BACKGROUND: Autoimmune hepatitis (AIH) is a chronic inflammatory disease that is successfully treated with prednisone and/or azathioprine immunosuppressive therapy in 70% to 80% of patients. The remaining patients are intolerant or refractory to these standard medications. Budesonide, a synthetic glucocorticoid, undergoes a high degree of first-pass metabolism, reducing its systemic bioavailability, and has a 15-fold greater affinity for the glucocorticoid receptor than prednisolone. Budesonide may be a potentially useful systemic steroid-sparing immunosuppressive agent in the treatment of AIH.
OBJECTIVE: To review the Canadian experience using budesonide to treat AIH.
METHODS: Patients with AIH currently or previously treated with budesonide were identified through the Canadian Association for the Study of the Liver membership. Data were collected regarding their clinical and treatment history.
RESULTS: A total of nine patients were identified. All patients were female, with an average age of 39 years (range 12 to 66 years). The indications for budesonide were adverse side effects of prednisone in two patients, noncompliance with prednisone and azathioprine in one patient and intolerance to azathioprine resulting in prednisone dependence in the remaining six patients. Patients were treated in doses ranging from 9 mg daily to 3 mg every other day for 24 weeks to eight years. Seven of nine patients had a complete response, defined as sustained normalization of the aminotransferase levels. The remaining two patients were classified as nonresponders (less than a 50% reduction in pretreatment aminotransferase levels).

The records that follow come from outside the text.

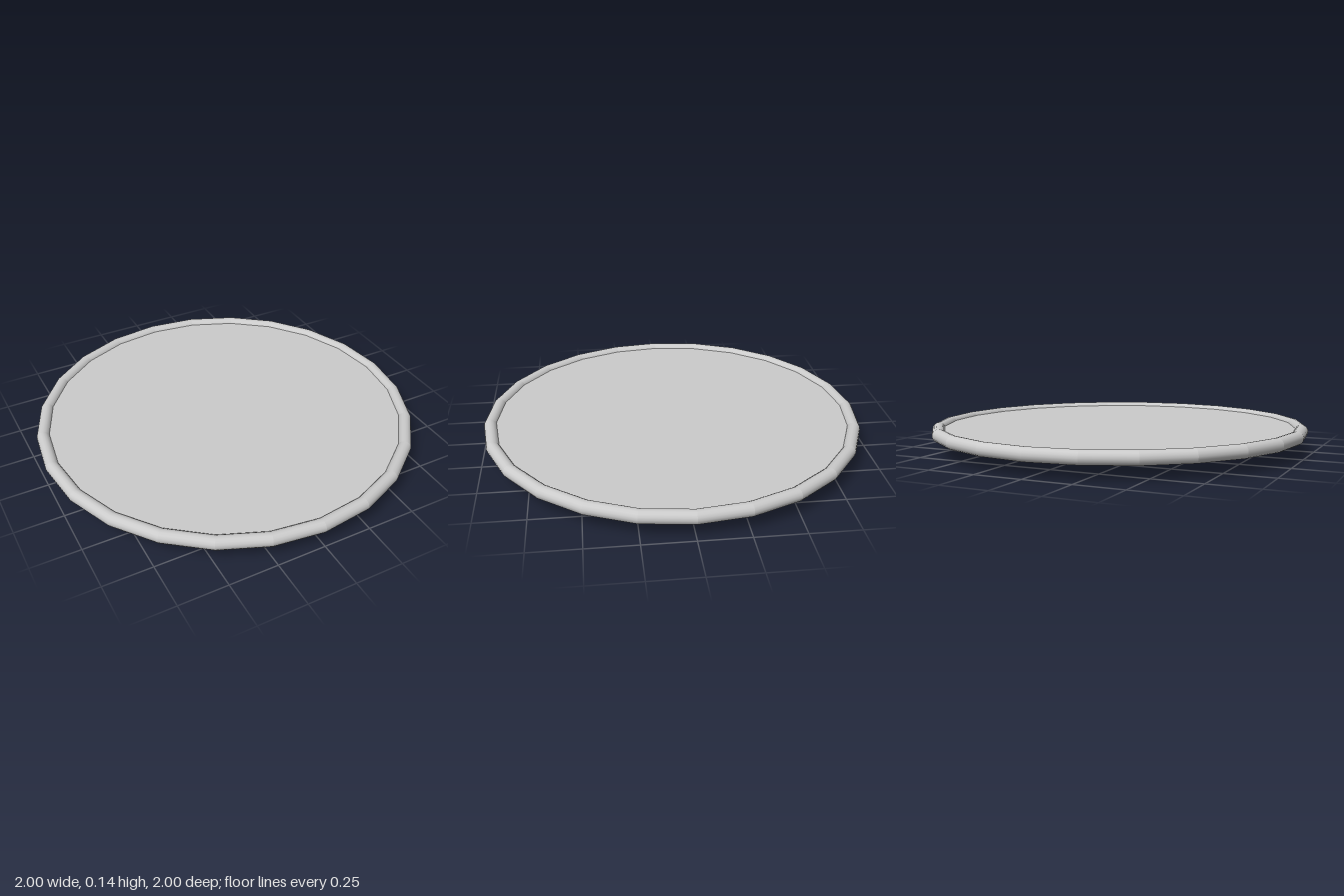
import * as THREE from 'three';

const SIDES = 24;

// Ring that is round in section but has visible facets around its circumference.
function facetedRing(radius, tube, sections) {
  const geo = new THREE.TorusGeometry(radius, tube, sections, SIDES).rotateX(-Math.PI / 2).toNonIndexed();
  const pos = geo.attributes.position;
  const normal = geo.attributes.normal;
  const step = (Math.PI * 2) / SIDES;
  for (let i = 0; i < pos.count; i += 3) {
    let cx = 0, cz = 0;
    for (let k = i; k < i + 3; k++) { cx += pos.getX(k); cz += pos.getZ(k); }
    // middle direction of the facet this triangle belongs to
    const a = (Math.floor(Math.atan2(cz, cx) / step) + 0.5) * step;
    for (let k = i; k < i + 3; k++) {
      const out = (Math.hypot(pos.getX(k), pos.getZ(k)) - radius) / tube;
      normal.setXYZ(k, Math.cos(a) * out, pos.getY(k) / tube, Math.sin(a) * out);
    }
  }
  return geo;
}

export function createModel() {
  const group = new THREE.Group();
  const smooth = new THREE.MeshStandardMaterial({ color: 0xcccccc });
  const flat = new THREE.MeshStandardMaterial({ color: 0xcccccc, flatShading: true, side: THREE.DoubleSide });

  const add = (name, geo, mat, y) => {
    const mesh = new THREE.Mesh(geo, mat);
    mesh.name = name;
    mesh.position.y = y;
    group.add(mesh);
  };

  // flat plate, its edge buried in the rounded rim
  add('plate', new THREE.CylinderGeometry(0.96, 0.96, 0.03, SIDES), flat, 0.105);
  add('rim', facetedRing(0.965, 0.035, 16), smooth, 0.105);

  // small raised ring on the underside
  add('undersideRing', facetedRing(0.485, 0.012, 10), smooth, 0.086);

  // hollow foot, open at the bottom
  add('foot', new THREE.CylinderGeometry(0.285, 0.285, 0.092, SIDES, 1, true), flat, 0.046);

  return group;
}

CONCLUSIONS: In Canada, budesonide has been successfully used in seven of nine patients with autoimmune hepatitis who were either intolerant to prednisone and azathioprine or prednisone-dependent. No adverse effects were reported with budesonide. Budesonide is potentially a valuable treatment option for AIH patients refractory or intolerant to standard therapy, and is deserving of further study.